### YOUR TASK
The word "target" marks the lines to find; copy every such line from the data below.

== TASK INPUT

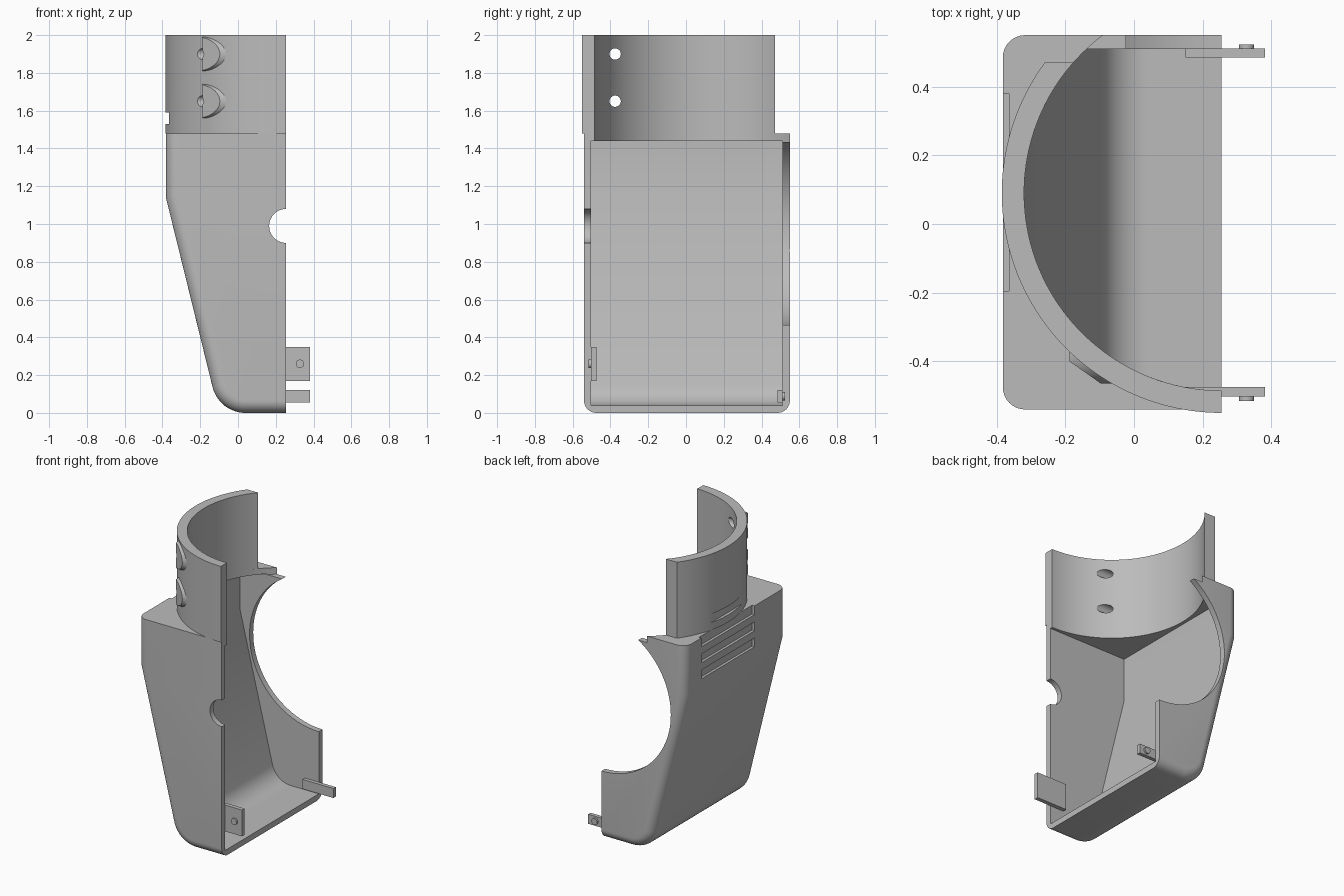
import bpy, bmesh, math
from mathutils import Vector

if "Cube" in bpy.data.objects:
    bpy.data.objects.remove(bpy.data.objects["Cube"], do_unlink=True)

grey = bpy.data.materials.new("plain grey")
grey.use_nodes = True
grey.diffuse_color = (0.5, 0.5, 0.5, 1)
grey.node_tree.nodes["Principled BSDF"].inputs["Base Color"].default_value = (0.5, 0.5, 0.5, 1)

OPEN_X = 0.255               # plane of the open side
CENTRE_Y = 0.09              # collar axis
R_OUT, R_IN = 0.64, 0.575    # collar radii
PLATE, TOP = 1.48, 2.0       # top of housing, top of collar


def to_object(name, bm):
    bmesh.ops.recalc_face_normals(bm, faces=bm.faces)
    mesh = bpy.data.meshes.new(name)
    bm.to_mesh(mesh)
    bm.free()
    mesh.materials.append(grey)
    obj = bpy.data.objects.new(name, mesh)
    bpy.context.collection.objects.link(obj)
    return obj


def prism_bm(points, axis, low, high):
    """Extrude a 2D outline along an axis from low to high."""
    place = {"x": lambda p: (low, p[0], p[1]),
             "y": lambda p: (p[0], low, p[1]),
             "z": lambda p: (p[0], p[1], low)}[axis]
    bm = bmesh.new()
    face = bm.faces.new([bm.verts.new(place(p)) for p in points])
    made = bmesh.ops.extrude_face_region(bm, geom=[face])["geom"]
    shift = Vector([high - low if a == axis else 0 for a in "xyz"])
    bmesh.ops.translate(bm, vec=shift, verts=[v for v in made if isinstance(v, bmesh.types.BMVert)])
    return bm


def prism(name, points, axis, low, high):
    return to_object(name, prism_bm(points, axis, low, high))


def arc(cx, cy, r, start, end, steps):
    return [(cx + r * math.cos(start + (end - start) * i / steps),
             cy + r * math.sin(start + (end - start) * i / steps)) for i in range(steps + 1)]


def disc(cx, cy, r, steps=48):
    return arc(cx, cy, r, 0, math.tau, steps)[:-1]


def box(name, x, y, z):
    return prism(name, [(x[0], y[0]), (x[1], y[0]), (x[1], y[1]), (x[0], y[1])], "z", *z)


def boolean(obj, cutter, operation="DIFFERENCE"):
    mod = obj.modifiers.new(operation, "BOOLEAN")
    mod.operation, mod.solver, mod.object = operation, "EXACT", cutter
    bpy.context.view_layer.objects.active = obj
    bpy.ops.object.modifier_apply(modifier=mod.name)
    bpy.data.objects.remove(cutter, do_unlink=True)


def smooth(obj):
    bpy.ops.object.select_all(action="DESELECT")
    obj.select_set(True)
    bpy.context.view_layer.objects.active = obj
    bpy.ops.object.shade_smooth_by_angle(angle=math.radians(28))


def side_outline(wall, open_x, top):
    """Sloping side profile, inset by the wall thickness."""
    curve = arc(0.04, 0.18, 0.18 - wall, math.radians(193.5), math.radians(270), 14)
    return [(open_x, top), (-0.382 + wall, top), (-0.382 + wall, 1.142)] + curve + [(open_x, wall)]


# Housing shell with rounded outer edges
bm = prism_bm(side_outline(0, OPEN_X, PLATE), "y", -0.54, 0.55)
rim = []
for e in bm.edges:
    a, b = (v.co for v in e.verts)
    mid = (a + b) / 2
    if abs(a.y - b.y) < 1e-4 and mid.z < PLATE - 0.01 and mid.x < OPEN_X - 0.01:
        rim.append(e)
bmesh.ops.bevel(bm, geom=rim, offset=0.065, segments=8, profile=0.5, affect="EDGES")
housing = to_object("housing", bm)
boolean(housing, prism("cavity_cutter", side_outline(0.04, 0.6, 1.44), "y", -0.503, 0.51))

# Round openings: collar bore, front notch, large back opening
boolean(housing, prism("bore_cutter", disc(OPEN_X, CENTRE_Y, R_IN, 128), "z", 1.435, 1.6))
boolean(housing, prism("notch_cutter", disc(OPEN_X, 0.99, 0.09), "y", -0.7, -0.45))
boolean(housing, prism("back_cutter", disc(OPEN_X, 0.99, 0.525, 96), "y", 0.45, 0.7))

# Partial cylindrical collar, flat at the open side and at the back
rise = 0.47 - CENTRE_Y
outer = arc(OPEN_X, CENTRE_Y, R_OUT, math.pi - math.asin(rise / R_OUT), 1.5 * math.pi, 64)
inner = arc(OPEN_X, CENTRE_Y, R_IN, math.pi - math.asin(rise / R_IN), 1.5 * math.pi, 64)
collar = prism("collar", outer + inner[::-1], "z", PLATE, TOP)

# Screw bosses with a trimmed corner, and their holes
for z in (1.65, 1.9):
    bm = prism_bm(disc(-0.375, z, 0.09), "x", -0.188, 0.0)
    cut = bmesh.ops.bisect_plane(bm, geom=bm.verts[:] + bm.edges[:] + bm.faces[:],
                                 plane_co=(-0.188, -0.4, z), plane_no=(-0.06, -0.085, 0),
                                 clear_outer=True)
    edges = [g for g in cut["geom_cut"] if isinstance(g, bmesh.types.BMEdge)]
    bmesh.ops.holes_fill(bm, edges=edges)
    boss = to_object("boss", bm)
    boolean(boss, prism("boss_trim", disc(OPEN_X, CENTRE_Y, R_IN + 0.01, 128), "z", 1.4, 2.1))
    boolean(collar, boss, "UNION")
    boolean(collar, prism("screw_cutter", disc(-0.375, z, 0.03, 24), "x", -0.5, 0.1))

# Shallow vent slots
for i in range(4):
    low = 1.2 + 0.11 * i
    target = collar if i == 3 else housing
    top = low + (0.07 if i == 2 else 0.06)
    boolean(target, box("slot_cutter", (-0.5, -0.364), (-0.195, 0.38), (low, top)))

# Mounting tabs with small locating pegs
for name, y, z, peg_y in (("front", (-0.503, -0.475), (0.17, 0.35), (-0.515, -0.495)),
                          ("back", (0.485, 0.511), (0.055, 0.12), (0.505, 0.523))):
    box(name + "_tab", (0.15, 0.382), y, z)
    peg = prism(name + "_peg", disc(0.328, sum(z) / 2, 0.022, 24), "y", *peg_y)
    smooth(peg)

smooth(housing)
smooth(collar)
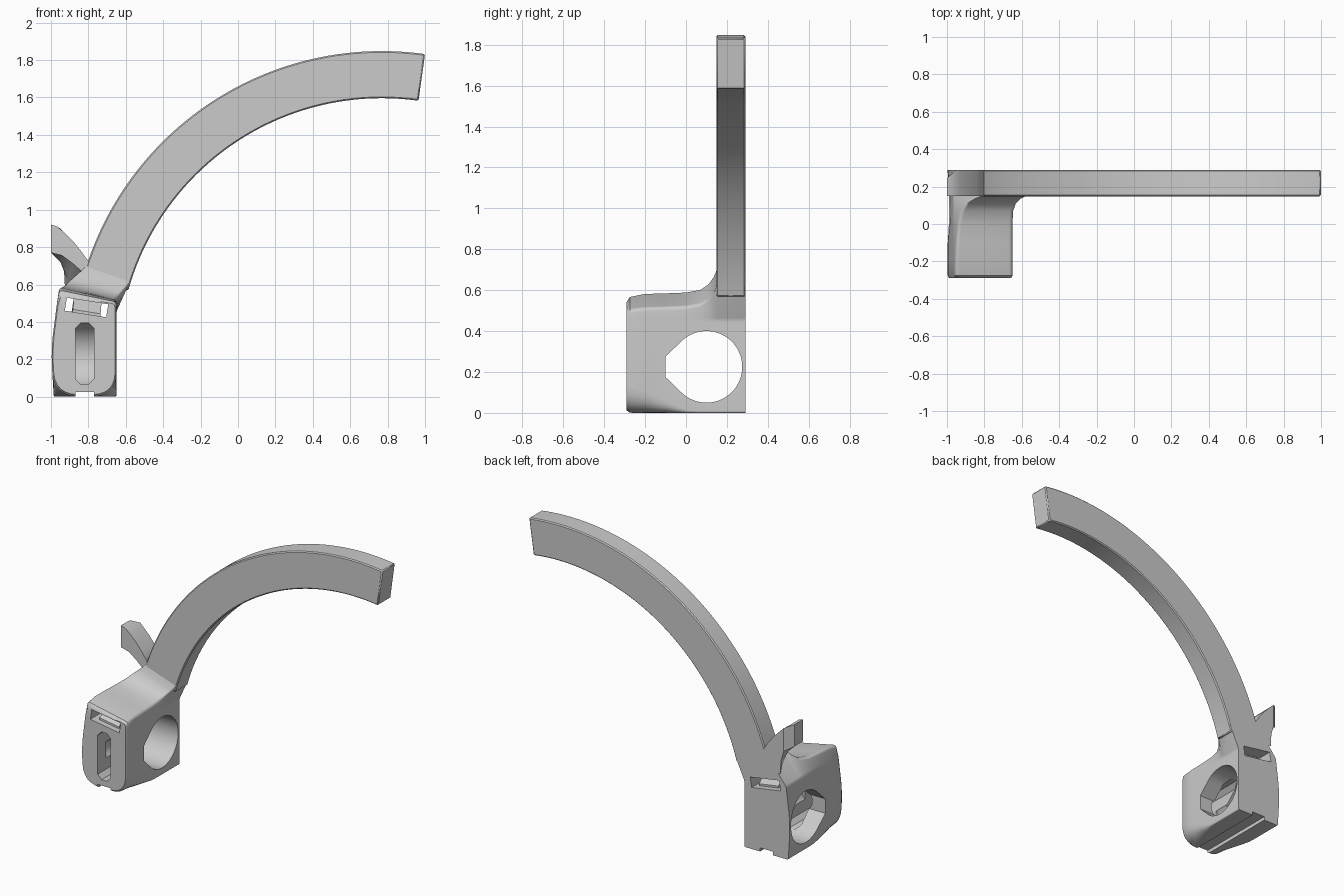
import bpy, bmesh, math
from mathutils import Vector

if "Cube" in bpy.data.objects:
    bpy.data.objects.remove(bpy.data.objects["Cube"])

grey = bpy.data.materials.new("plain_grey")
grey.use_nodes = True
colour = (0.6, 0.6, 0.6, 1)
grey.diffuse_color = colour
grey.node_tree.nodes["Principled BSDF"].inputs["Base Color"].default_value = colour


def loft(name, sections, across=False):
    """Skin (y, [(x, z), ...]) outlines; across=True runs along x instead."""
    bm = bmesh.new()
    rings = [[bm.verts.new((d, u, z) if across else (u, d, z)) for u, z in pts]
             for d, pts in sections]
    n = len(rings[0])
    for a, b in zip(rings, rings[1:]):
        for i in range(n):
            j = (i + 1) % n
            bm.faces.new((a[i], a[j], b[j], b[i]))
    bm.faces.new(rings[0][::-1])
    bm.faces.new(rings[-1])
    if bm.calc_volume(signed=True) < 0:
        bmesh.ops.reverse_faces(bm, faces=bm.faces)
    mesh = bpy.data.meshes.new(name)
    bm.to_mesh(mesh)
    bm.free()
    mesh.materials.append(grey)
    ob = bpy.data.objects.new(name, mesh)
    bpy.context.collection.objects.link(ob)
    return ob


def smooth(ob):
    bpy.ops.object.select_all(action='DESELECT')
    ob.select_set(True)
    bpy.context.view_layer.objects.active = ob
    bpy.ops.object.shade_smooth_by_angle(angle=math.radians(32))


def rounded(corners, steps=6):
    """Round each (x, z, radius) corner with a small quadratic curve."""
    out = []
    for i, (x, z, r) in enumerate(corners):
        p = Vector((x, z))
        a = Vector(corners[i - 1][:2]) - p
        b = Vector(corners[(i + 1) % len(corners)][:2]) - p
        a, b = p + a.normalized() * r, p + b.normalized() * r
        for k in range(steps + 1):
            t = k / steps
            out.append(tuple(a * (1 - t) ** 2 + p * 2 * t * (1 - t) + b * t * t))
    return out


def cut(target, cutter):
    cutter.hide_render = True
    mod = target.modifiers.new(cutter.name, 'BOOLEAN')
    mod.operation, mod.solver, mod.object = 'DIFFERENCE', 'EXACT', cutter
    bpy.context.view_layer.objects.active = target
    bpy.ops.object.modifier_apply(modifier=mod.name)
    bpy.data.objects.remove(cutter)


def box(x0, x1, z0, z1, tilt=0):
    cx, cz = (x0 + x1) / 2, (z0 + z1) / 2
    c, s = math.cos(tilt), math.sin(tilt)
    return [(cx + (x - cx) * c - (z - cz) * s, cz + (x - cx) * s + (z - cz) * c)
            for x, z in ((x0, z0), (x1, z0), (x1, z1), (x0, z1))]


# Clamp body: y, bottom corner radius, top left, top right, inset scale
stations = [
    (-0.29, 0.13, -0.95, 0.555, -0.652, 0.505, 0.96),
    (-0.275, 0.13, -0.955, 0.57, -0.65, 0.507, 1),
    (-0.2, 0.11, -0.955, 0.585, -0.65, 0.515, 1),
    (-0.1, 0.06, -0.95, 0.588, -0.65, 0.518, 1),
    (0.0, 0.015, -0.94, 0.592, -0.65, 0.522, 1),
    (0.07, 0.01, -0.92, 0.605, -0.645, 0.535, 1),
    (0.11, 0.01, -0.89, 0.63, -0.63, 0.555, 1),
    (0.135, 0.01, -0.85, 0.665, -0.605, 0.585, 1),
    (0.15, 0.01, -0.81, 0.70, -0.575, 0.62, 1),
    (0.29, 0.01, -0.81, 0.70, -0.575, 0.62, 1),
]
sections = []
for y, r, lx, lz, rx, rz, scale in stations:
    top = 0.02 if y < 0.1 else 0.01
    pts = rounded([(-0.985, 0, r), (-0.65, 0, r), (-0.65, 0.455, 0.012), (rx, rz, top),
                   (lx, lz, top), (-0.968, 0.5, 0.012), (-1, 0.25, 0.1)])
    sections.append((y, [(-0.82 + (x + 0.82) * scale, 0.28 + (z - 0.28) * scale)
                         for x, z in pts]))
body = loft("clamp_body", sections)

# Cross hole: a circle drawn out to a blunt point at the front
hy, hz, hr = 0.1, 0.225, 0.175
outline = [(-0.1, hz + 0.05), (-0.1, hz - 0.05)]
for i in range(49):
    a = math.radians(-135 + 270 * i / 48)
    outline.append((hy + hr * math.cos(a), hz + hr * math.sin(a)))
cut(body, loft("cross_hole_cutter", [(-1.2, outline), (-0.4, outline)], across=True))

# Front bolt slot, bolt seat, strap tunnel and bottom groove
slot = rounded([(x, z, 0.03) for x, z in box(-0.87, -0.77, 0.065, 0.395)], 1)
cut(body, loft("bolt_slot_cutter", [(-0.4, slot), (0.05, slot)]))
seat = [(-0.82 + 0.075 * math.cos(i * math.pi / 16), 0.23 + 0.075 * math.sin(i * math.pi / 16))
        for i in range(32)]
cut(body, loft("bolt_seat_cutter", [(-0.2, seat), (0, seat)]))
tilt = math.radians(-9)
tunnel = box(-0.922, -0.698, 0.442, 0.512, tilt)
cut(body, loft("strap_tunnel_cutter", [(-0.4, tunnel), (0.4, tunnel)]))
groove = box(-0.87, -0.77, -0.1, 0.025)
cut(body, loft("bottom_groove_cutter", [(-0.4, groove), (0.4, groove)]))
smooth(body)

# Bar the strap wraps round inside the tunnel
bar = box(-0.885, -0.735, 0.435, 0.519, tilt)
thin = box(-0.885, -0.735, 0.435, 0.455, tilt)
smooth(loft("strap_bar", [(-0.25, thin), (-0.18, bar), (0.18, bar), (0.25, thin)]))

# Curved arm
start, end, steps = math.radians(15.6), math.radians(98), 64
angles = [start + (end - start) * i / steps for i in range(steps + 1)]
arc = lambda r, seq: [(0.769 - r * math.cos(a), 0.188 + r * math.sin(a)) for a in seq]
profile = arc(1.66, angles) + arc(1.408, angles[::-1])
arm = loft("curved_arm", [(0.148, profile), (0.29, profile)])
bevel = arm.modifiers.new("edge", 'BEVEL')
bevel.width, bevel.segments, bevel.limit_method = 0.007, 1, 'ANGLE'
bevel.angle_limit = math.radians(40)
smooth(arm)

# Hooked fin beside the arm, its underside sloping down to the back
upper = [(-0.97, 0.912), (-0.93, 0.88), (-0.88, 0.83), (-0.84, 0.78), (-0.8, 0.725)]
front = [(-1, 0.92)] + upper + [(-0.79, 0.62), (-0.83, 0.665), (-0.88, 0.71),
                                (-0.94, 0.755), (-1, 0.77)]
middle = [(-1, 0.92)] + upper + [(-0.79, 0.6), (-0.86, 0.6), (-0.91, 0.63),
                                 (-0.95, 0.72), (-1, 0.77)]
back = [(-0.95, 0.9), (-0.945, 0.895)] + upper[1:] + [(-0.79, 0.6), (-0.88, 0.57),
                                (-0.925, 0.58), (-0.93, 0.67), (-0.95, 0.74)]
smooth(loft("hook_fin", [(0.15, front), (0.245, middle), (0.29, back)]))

====

### WORKED SOLUTION
    target = collar if i == 3 else housing
    boolean(target, box("slot_cutter", (-0.5, -0.364), (-0.195, 0.38), (low, top)))
def cut(target, cutter):
    mod = target.modifiers.new(cutter.name, 'BOOLEAN')
    bpy.context.view_layer.objects.active = target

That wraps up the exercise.